High altitude wasn't the only thing taking away moviegoers' breath at this year's Telluride Film Festival, held in a Rocky Mountain town nearly 10,000 feet above sea level.
They also were light-headed about Carey Mulligan, 24, star of An Education and a best actress Oscar contender for a portrayal drawing comparisons to young Audrey Hepburn. Mulligan plays Jenny, a winsome teenager in 1961 London whose affair with an older man named David (Peter Sarsgaard) paves the way to first heartbreak and lessons learned from it.
Some lessons are esoteric; Jenny's lover deals in classical art and enjoys Parisian holidays. Others are dreadfully personal, as David turns out to be something other than Jenny expected. The screenplay by Nick Hornby (High Fidelity, About a Boy) is based on a memoir by British journalist Lynn Barber.
An Education is currently playing in select Tampa Bay area theaters.
Mulligan also stars in the upcoming Iraq War drama Brothers, alongside Jake Gyllenhaal, Natalie Portman and Tobey Maguire. She's currently filming Oliver Stone's Wall Street 2: Money Never Sleeps with her reported boyfriend Shia LaBeouf.
But at Telluride in September, Mulligan was all about An Education, briefly speaking about preparing her role. Here's what she had to say about …
Researching an era occurring before she was born: "I'd love to say that I did a lot of very clever research. I watched films and listened to music but, really, everything for me it was all in the script, what Nick wrote.
"I soaked up for a couple of weeks with this cabdriver who'd take me to work every day during preproduction, who was 16 in the early '60s. He would talk for hours and I listened. I listened to a lot of French music. I spent, like, a week looking up pre-Raphaelite paintings. But that's about it.
"I do this thing when I do a job where I get a book, and I cut and stick and paste, and do a lot of light writing in the margins. It all makes me feel like I have a better idea of what I'm doing. Then I get on set and I lose the book; then it means nothing."
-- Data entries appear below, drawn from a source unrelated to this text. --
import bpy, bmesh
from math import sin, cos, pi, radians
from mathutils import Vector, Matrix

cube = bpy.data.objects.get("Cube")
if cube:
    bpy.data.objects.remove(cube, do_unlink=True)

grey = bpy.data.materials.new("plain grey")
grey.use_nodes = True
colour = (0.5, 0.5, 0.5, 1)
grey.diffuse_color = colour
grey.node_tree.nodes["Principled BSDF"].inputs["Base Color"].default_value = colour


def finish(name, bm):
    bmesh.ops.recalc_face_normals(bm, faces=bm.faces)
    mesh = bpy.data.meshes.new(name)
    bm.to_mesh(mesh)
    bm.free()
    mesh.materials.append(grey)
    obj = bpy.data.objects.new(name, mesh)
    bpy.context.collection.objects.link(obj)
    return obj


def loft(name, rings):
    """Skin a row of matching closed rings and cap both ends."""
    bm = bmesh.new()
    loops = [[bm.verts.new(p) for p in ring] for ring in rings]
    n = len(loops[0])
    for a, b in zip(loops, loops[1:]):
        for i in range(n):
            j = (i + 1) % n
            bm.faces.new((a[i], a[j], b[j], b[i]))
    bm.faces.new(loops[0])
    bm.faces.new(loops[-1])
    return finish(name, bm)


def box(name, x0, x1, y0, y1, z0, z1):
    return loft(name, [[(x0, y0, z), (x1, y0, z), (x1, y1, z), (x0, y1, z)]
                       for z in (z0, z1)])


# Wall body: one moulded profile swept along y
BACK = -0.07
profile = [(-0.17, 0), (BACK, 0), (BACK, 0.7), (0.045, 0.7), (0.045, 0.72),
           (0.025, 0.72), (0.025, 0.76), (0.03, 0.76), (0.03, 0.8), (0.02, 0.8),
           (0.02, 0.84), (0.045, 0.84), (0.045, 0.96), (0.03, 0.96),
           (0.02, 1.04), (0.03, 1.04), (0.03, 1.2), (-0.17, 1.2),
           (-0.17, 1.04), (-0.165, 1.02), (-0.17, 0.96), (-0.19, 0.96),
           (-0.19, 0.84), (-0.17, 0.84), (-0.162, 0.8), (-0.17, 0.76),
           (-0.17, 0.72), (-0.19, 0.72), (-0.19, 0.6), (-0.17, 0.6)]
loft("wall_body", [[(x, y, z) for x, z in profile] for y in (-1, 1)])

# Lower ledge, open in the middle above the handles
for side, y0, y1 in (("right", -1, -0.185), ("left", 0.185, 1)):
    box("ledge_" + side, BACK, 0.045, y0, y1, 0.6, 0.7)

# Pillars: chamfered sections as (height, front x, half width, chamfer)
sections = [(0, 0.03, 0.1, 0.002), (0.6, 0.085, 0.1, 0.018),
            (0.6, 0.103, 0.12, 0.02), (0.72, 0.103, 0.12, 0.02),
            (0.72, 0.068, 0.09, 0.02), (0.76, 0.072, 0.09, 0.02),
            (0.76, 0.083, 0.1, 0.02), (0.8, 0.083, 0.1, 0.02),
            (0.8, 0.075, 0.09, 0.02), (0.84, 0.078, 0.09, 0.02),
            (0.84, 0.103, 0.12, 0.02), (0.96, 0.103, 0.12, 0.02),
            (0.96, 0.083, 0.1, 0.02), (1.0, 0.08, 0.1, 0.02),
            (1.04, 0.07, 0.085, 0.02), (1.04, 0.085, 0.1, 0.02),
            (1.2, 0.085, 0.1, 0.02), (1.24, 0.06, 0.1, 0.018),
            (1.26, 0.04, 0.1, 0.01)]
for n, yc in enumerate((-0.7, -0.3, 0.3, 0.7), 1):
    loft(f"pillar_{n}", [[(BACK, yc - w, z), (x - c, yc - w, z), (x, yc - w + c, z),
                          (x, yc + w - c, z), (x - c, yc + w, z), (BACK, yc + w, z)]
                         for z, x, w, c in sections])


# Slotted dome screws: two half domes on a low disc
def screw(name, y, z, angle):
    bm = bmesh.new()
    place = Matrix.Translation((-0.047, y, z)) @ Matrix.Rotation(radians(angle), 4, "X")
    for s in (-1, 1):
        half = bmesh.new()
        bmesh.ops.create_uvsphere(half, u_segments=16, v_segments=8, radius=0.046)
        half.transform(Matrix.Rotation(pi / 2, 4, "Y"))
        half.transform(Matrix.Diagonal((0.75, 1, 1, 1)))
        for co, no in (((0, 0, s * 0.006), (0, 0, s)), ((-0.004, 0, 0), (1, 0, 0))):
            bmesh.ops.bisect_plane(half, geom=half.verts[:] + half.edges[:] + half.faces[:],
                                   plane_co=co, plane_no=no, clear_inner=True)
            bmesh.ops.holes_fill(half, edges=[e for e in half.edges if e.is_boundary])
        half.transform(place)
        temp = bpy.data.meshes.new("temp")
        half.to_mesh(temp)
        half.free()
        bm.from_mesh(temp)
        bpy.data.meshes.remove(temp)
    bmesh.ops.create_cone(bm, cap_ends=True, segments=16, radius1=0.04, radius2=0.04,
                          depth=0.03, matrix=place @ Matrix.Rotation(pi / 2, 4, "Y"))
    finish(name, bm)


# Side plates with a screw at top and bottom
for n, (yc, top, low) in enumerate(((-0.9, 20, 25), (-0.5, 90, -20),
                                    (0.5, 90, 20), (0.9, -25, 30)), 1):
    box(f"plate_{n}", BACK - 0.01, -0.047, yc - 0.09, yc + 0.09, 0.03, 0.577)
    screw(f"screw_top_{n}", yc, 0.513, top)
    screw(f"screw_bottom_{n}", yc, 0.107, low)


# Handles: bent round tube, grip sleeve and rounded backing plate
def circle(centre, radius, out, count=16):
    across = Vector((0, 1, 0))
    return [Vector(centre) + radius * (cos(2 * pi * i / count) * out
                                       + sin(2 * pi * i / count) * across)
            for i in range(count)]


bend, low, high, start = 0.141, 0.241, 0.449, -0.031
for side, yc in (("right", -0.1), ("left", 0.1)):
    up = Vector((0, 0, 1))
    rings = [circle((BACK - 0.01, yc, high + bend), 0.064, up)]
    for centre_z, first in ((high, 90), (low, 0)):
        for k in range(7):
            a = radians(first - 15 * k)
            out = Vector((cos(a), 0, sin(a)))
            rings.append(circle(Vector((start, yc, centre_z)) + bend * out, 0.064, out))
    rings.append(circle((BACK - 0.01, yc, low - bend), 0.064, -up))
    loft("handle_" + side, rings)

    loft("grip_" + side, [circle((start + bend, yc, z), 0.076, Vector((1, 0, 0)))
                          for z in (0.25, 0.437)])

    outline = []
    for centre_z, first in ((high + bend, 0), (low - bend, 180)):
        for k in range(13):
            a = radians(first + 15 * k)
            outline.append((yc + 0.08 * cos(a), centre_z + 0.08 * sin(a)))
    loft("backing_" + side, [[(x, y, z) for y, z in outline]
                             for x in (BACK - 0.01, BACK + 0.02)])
On Barber: "She's a journalist in London for the Guardian who is quite famous for writing fairly ruthless interviews with people she tamps down quite a bit. I was a bit scared of her.
"But she did this autobiographical piece that Nick adapted, just this small year of her life when she met this older man. I read that piece then I read the script. That was it. I didn't try to find out anything else about her. Things I heard about her later life were not helpful.
"She came on set one day when we were filming in a schoolroom, and she was really nervous. I don't know, she didn't strike me as someone who would be nervous, but she was shaking. We shook hands then she watched the monitor for about 20 minutes, then she left.
"I thought: 'Crikey, she hates me.' I haven't spoken to her since, but I know she has seen the film and she liked it, I think. Or else she lied."
Steve Persall can be reached at firstname.lastname@example.org or (727) 893-8365. Read his blog, Reeling in the years, at blogs.tampabay.com/movies.